The current political situation hampers Montenegro’s progress towards European integration, supported by the vast majority of Montenegrin citizens. All those who are interested in the political and economic well-being of Montenegro should do what they can to solve the political stalemate, in accordance with the Constitution and European standards. In every democracy it is normal for parties to have disagreements. However, it is high time that the ruling and opposition parties find a way to work together to solve some of the urgent challenges facing the country, including how to strengthen the economy and convince young Montenegrin citizens not to leave the country. Journalists and civil society should assist in informing the public about the most important issues and current events, and serve as controllers of abuse of power. Citizens should clearly communicate to their elected leaders that they want results and functional democracy, and not empty posing and stagnation.
Protests and riots are possible if promised improvements are not achieved
- In its Preventive Engagement Report, the Council on Foreign Relations’ identifies the Balkans as one of the 30 potential “hot spots” in the world, warning on possible political riots and extremist violence in the region, even re-drawing some borders.

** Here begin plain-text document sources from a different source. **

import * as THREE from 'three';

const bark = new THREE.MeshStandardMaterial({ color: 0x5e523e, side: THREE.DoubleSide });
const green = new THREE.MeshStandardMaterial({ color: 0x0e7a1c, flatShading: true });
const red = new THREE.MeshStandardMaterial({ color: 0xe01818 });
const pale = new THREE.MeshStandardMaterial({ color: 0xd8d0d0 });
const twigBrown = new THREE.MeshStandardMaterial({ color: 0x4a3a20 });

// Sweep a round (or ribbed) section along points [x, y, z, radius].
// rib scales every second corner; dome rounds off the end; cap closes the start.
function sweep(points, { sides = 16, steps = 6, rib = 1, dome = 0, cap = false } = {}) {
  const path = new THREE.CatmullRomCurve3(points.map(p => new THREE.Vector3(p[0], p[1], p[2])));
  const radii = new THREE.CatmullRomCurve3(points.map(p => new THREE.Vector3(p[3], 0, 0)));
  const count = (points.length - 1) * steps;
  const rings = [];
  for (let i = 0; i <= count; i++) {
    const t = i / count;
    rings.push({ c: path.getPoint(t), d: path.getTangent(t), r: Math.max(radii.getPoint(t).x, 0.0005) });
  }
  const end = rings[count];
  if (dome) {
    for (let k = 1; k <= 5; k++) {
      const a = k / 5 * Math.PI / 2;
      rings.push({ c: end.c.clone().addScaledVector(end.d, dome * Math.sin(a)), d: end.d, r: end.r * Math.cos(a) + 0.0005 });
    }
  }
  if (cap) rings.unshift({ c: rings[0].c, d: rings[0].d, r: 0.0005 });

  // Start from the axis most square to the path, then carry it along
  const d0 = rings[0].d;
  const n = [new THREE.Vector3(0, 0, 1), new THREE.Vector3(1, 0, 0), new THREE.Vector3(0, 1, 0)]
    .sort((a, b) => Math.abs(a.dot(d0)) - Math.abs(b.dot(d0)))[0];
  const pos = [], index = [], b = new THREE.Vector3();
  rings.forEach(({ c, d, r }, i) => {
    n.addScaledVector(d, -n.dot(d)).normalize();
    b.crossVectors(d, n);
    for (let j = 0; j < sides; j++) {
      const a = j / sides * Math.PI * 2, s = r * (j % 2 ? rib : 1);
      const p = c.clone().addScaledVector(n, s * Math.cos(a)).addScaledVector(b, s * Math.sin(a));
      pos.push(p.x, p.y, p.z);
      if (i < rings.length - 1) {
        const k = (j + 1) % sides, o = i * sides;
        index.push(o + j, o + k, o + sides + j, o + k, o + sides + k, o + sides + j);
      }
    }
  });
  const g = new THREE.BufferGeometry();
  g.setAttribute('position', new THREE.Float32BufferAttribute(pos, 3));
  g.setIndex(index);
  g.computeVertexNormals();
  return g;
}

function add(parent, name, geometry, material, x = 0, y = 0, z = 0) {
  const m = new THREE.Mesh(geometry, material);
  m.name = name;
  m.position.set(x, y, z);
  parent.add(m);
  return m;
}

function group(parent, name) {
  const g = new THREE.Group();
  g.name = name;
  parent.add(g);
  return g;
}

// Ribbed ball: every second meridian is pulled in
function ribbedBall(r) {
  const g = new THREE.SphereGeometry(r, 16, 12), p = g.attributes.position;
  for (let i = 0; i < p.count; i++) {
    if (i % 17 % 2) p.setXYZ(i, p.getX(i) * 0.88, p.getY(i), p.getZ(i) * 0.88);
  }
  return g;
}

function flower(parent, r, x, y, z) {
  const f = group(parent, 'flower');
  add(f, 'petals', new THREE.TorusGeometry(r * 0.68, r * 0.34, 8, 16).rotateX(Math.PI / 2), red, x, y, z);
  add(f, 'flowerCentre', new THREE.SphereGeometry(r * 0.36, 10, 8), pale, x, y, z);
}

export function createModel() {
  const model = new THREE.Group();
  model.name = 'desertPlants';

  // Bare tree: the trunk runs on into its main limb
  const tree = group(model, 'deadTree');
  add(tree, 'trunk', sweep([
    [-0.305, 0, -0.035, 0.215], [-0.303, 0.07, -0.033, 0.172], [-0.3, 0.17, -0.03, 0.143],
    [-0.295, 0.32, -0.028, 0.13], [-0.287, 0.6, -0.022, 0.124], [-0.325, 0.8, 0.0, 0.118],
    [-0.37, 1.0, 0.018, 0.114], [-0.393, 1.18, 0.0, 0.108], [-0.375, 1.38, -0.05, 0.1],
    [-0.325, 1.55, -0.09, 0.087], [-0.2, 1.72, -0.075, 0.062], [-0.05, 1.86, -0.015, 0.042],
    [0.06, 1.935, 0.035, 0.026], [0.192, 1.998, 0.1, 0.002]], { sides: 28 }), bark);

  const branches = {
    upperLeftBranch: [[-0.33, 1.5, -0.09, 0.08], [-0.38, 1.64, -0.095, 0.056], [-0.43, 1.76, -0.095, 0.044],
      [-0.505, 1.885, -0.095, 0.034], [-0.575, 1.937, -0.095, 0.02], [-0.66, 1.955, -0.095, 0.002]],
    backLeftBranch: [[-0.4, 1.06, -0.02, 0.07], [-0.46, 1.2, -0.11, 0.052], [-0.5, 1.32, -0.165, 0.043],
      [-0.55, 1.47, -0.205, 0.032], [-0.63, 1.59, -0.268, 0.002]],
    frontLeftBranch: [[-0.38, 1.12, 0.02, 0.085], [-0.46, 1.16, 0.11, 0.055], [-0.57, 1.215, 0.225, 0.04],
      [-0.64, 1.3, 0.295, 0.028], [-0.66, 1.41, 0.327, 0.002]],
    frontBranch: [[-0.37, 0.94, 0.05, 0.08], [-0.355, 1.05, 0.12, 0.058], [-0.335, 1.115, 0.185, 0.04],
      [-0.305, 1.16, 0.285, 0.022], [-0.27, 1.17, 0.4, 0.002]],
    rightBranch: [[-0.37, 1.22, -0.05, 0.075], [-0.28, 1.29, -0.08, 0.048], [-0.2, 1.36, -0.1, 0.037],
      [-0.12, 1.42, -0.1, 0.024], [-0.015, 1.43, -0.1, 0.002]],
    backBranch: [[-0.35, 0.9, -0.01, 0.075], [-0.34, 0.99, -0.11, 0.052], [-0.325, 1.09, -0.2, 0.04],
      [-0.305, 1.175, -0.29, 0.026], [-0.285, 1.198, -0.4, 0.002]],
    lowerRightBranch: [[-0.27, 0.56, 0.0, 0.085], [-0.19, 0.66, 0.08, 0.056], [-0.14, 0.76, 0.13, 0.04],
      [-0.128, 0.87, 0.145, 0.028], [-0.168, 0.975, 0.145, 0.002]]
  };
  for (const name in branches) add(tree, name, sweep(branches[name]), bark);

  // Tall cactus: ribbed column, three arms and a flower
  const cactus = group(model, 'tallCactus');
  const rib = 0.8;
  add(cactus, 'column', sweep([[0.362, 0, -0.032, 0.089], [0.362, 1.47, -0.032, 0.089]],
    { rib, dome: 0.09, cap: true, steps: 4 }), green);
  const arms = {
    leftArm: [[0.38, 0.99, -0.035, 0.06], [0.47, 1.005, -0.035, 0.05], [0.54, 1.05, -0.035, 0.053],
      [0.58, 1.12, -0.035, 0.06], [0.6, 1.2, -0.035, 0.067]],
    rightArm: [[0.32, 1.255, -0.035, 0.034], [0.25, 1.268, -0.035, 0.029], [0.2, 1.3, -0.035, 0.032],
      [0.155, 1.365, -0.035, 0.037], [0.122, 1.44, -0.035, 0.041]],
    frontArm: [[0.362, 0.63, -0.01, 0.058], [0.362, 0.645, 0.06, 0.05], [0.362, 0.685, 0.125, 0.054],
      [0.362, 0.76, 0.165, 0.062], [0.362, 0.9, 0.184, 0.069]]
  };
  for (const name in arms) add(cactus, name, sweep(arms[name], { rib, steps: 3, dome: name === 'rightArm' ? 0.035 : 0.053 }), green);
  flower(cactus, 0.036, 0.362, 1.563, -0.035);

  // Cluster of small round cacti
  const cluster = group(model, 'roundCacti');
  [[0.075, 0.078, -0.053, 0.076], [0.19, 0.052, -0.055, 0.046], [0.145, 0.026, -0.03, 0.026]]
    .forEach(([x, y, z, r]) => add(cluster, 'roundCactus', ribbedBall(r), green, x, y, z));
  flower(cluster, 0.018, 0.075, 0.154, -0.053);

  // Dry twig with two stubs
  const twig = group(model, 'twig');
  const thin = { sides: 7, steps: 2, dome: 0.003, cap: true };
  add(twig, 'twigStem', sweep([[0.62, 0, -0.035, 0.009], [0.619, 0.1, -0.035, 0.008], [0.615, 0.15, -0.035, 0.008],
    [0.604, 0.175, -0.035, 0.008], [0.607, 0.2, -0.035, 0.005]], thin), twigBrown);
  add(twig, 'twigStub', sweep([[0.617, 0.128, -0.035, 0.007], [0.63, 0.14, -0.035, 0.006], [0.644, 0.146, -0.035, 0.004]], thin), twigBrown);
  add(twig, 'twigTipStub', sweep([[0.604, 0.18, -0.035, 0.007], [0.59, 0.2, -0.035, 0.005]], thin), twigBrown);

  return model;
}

How real are these threats in the region?
The region faces serious challenges – external and internal threats that, if left unanswered, can cause serious consequences for the aspirations of the Western Balkan countries. Fragile institutions, poor rule of law and lack of media freedom provide endemic corruption, discourage foreign investment, and force citizens to emigrate into more stable and prosperous countries. Protests and riots can also occur if governments fail to meet the promised improvements in governance and living standards. Poor economic conditions also open up paths for potentially destabilizing things such as violent extremists, organized crime, and states with malignant influences. The United States will continue to provide funding and technical assistance to help governments in the Balkans counteract these threats and harmful actors who want to weaken institutions, undermine reforms and prevent progress of the region.